Hold the secret sauce
We got an invitation earlier this month from the Foreign Policy Research Institute to attend a day-long conference Monday on "Power in East Asia." Looked pretty interesting -- some excellent speakers scheduled to talk about China, Taiwan, Korea and Japan. We really wanted to cover keynote speaker Kurt Campbell, the assistant secretary of state for East Asian and Pacific affairs. But the invite said "the keynote will be off the record; the rest of the conference will be webcast live."
The keynote speaker off the record? Must be some really inside stuff. But if it's off the record, not even on background, it wouldn't be usable anyway. So we didn't go.
Just as well, it seems. "You didn't miss anything," a source who was there told us. Well, except lunch . . .
All ayes on Johnsen
Sen. Arlen Specter's office asked us to clarify a column last week saying that the Pennsylvania Democrat switched his vote on Justice Department nominee Dawn Johnsen and would thus be the 60th vote to confirm her. His office notes he never voted against Johnsen. The only time he voted on her was in the Senate Judiciary Committee in March, back when he was a Republican, and he voted "pass."
So you might say he switched from "pass" to "yes." But Scottish law is explicit that this is not really a switch.
Catching up on nominees
Obama last week nominated publishing executive (and, yes, major contributor and bundler) Theodore "Tod" Sedgwick to be ambassador to Slovakia. Sedgwick founded and headed Pasha Publications, which focused on energy, defense and environment markets matters, and ran a lumber company. He's also on the boards of a number of cultural and land preservation organizations. Slovakia, a NATO member, is a lovely country in the heart of Europe. It's small, but Sedgwick only bundled a bit more than $200,000 for the Obama campaign, plus contributing $42,416 of his own money to Democrats in the 2008 cycle and another $10,000 for the inauguration.

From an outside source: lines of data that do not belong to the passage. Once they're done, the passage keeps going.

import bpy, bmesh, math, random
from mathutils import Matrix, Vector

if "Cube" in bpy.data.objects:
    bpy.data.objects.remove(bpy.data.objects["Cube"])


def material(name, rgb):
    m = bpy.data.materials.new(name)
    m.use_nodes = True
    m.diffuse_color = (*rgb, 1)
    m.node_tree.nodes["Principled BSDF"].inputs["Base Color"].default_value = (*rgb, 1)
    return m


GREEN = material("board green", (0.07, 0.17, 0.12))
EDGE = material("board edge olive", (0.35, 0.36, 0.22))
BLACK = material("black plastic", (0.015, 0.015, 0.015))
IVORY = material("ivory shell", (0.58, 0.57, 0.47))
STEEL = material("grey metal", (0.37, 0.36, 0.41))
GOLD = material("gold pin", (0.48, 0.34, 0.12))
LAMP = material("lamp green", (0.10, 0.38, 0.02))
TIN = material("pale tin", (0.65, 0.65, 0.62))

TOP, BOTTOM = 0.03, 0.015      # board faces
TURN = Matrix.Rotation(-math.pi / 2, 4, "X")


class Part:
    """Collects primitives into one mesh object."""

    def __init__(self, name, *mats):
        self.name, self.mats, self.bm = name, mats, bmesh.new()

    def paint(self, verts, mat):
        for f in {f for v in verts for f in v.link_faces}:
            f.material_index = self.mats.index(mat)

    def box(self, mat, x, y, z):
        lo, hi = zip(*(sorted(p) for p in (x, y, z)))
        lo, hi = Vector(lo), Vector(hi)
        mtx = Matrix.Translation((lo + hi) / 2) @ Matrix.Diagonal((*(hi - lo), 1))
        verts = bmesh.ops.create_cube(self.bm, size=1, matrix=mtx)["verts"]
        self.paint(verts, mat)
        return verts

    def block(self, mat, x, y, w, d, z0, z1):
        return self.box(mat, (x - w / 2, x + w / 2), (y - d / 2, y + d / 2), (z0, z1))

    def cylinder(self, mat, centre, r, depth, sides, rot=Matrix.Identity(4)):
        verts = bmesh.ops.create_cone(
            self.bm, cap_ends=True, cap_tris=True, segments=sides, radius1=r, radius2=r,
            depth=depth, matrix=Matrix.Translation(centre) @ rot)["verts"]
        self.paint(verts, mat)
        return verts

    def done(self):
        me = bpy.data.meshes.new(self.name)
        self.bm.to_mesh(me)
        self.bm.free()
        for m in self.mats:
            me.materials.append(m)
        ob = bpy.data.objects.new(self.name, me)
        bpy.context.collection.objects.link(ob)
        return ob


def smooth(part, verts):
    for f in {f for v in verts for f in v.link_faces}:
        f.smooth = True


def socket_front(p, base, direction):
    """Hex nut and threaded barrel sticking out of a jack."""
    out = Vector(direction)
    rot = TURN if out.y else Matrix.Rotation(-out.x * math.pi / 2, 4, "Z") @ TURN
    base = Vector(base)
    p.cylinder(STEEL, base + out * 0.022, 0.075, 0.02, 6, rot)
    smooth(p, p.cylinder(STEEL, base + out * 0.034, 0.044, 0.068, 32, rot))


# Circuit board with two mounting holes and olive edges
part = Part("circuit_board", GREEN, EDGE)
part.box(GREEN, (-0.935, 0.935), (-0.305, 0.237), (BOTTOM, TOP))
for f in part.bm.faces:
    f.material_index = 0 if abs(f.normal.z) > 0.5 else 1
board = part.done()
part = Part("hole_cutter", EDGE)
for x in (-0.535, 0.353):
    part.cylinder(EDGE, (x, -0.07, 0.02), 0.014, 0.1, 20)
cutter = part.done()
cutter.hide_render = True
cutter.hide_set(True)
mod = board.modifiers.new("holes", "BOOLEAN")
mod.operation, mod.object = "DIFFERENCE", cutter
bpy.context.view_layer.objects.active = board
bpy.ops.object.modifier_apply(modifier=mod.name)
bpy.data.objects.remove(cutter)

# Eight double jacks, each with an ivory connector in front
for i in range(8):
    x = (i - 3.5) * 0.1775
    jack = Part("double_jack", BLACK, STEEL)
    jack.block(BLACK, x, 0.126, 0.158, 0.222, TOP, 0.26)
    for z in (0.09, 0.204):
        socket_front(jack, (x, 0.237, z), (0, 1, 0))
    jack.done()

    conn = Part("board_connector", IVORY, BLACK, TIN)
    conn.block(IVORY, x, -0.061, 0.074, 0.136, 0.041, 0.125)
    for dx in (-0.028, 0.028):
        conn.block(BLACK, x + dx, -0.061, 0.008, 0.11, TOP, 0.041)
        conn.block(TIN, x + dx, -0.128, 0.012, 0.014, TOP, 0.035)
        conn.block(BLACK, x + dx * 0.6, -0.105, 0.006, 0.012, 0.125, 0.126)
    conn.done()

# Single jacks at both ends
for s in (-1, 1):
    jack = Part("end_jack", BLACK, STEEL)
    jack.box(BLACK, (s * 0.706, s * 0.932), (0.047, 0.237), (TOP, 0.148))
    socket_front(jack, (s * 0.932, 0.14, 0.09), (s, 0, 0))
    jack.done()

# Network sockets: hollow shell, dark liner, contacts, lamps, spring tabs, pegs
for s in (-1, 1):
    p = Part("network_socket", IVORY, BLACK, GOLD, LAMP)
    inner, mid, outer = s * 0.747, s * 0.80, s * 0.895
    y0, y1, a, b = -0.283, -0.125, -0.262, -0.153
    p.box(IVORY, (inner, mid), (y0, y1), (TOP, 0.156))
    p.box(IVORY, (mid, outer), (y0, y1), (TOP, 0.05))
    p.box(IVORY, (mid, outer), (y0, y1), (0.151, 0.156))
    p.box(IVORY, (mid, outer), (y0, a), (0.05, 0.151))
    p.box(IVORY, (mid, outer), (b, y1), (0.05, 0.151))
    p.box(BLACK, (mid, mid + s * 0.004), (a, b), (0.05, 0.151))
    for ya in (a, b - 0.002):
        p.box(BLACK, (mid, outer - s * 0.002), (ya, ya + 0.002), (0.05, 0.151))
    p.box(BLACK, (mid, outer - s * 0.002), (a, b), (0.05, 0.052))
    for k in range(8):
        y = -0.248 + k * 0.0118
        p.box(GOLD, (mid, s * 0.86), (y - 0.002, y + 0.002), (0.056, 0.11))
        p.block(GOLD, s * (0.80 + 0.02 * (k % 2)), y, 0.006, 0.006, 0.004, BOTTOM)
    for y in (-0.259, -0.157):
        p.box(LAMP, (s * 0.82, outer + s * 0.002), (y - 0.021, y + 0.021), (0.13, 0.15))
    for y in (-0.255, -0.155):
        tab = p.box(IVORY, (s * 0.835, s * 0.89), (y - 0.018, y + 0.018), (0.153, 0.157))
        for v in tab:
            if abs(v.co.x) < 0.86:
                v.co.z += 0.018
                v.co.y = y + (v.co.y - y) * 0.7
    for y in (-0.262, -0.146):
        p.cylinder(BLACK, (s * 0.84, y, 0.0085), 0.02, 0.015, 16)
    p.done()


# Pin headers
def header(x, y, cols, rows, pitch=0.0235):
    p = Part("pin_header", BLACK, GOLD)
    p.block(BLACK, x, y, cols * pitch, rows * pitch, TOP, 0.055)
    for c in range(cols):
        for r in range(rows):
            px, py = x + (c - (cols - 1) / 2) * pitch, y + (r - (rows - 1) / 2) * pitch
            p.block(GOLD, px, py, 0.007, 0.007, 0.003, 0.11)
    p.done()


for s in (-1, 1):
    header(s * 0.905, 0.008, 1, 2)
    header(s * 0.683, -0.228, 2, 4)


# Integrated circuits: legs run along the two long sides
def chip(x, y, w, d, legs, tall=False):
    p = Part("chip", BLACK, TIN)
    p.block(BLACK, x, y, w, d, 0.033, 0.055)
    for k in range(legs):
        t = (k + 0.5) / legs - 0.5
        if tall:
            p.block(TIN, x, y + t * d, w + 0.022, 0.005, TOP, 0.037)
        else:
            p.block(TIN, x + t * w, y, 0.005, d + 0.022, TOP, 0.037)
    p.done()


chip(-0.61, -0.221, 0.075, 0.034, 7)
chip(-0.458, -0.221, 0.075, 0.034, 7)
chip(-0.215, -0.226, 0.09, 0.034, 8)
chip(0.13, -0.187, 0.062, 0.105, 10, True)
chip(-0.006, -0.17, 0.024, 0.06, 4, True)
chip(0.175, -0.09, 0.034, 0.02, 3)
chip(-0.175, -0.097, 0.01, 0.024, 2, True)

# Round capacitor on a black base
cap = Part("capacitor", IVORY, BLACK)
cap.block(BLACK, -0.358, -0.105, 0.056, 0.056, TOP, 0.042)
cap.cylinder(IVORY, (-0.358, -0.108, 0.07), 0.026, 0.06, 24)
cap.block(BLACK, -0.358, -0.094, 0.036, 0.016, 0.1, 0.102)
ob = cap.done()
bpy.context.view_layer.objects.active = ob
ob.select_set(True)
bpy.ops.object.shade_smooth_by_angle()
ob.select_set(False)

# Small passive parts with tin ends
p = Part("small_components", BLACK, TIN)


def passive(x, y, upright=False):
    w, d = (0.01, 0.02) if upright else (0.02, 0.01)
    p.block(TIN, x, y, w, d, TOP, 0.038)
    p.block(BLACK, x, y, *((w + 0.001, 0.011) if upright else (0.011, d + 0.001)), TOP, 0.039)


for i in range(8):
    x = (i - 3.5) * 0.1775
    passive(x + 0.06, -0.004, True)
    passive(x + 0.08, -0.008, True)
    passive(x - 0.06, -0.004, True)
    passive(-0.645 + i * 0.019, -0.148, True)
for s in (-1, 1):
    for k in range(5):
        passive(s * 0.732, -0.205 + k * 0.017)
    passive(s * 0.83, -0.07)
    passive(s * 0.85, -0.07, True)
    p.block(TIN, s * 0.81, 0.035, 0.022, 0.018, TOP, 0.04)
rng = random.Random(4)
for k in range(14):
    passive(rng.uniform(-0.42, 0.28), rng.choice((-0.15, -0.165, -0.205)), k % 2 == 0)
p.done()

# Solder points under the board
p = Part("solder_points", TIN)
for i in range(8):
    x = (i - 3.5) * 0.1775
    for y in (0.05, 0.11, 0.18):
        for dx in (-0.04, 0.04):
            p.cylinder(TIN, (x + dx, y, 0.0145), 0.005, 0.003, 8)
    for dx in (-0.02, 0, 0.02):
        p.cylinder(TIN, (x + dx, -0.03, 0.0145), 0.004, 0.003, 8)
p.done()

Obama on Monday named Elisabeth Hagen, chief medical officer at the Agriculture Department and before that a top official in the agency's Food Safety and Inspection Service, to be undersecretary for food safety. She has an MD from Harvard.
Acting Drug Enforcement Administration chief Michele M. Leonhart, who's been with the DEA for nearly 30 years and became acting administrator in 2007, was nominated Monday to be administrator.